+++ PROVIDED ENTRIES

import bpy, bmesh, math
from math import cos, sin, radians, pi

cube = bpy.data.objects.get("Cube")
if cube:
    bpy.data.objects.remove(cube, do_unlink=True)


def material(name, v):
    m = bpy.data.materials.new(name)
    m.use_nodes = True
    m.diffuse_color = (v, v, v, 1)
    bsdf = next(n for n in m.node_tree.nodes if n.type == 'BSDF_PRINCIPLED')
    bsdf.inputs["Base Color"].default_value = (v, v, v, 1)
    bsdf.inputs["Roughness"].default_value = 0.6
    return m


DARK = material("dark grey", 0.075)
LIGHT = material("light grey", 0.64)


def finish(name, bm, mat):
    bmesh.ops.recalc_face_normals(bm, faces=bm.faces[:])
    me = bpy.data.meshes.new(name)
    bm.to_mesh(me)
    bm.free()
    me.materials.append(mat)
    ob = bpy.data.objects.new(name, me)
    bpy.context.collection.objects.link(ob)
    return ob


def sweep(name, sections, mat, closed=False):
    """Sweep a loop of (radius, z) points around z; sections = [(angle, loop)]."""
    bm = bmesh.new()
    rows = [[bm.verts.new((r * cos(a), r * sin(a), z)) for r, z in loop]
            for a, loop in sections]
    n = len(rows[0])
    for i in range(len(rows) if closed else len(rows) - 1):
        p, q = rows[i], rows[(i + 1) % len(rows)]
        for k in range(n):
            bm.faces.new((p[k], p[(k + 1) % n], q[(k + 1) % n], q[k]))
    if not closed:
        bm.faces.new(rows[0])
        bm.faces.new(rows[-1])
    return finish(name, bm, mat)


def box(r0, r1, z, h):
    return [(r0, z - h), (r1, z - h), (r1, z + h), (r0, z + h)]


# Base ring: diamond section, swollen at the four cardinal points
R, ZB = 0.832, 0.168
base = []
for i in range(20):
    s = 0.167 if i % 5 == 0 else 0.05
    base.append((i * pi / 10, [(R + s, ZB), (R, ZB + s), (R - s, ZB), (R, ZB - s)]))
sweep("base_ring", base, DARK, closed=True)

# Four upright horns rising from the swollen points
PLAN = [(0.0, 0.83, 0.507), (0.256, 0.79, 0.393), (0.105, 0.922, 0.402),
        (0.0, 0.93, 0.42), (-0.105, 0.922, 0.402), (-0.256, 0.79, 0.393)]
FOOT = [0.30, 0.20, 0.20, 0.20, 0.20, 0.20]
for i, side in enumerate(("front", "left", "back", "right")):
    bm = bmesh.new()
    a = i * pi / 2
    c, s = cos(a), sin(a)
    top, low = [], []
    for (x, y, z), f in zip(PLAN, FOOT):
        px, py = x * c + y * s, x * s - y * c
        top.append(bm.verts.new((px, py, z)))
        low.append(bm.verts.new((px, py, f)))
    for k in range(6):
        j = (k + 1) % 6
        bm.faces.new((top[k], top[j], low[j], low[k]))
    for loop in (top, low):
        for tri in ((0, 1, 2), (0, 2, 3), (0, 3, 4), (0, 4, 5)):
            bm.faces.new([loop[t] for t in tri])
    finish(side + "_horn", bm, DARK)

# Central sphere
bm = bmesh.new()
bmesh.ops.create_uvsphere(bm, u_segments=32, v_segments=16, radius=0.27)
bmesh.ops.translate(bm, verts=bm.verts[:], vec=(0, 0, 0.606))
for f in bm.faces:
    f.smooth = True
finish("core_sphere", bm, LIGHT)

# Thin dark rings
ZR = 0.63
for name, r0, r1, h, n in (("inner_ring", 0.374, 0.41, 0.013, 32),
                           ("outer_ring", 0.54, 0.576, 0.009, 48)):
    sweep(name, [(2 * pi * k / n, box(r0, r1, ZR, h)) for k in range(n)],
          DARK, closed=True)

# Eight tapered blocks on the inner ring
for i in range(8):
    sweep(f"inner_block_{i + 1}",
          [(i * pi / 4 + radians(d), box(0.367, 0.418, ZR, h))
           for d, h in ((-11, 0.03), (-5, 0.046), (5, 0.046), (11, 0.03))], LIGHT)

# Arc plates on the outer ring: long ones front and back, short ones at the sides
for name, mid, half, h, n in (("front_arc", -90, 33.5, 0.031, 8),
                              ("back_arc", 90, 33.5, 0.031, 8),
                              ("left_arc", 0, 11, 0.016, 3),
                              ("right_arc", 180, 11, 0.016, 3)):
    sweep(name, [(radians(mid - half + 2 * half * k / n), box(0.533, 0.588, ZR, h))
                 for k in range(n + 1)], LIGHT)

++++++

# EXERCISE BRIEF:
Return only the stretch of the material above from the line holding "me = bpy.data.meshes.new(name)" through the line holding "s = 0.167 if i % 5 == 0 else 0.05", copied exactly.

# REPLY TO THE TASK:
    me = bpy.data.meshes.new(name)
    bm.to_mesh(me)
    bm.free()
    me.materials.append(mat)
    ob = bpy.data.objects.new(name, me)
    bpy.context.collection.objects.link(ob)
    return ob


def sweep(name, sections, mat, closed=False):
    """Sweep a loop of (radius, z) points around z; sections = [(angle, loop)]."""
    bm = bmesh.new()
    rows = [[bm.verts.new((r * cos(a), r * sin(a), z)) for r, z in loop]
            for a, loop in sections]
    n = len(rows[0])
    for i in range(len(rows) if closed else len(rows) - 1):
        p, q = rows[i], rows[(i + 1) % len(rows)]
        for k in range(n):
            bm.faces.new((p[k], p[(k + 1) % n], q[(k + 1) % n], q[k]))
    if not closed:
        bm.faces.new(rows[0])
        bm.faces.new(rows[-1])
    return finish(name, bm, mat)


def box(r0, r1, z, h):
    return [(r0, z - h), (r1, z - h), (r1, z + h), (r0, z + h)]


# Base ring: diamond section, swollen at the four cardinal points
R, ZB = 0.832, 0.168
base = []
for i in range(20):
    s = 0.167 if i % 5 == 0 else 0.05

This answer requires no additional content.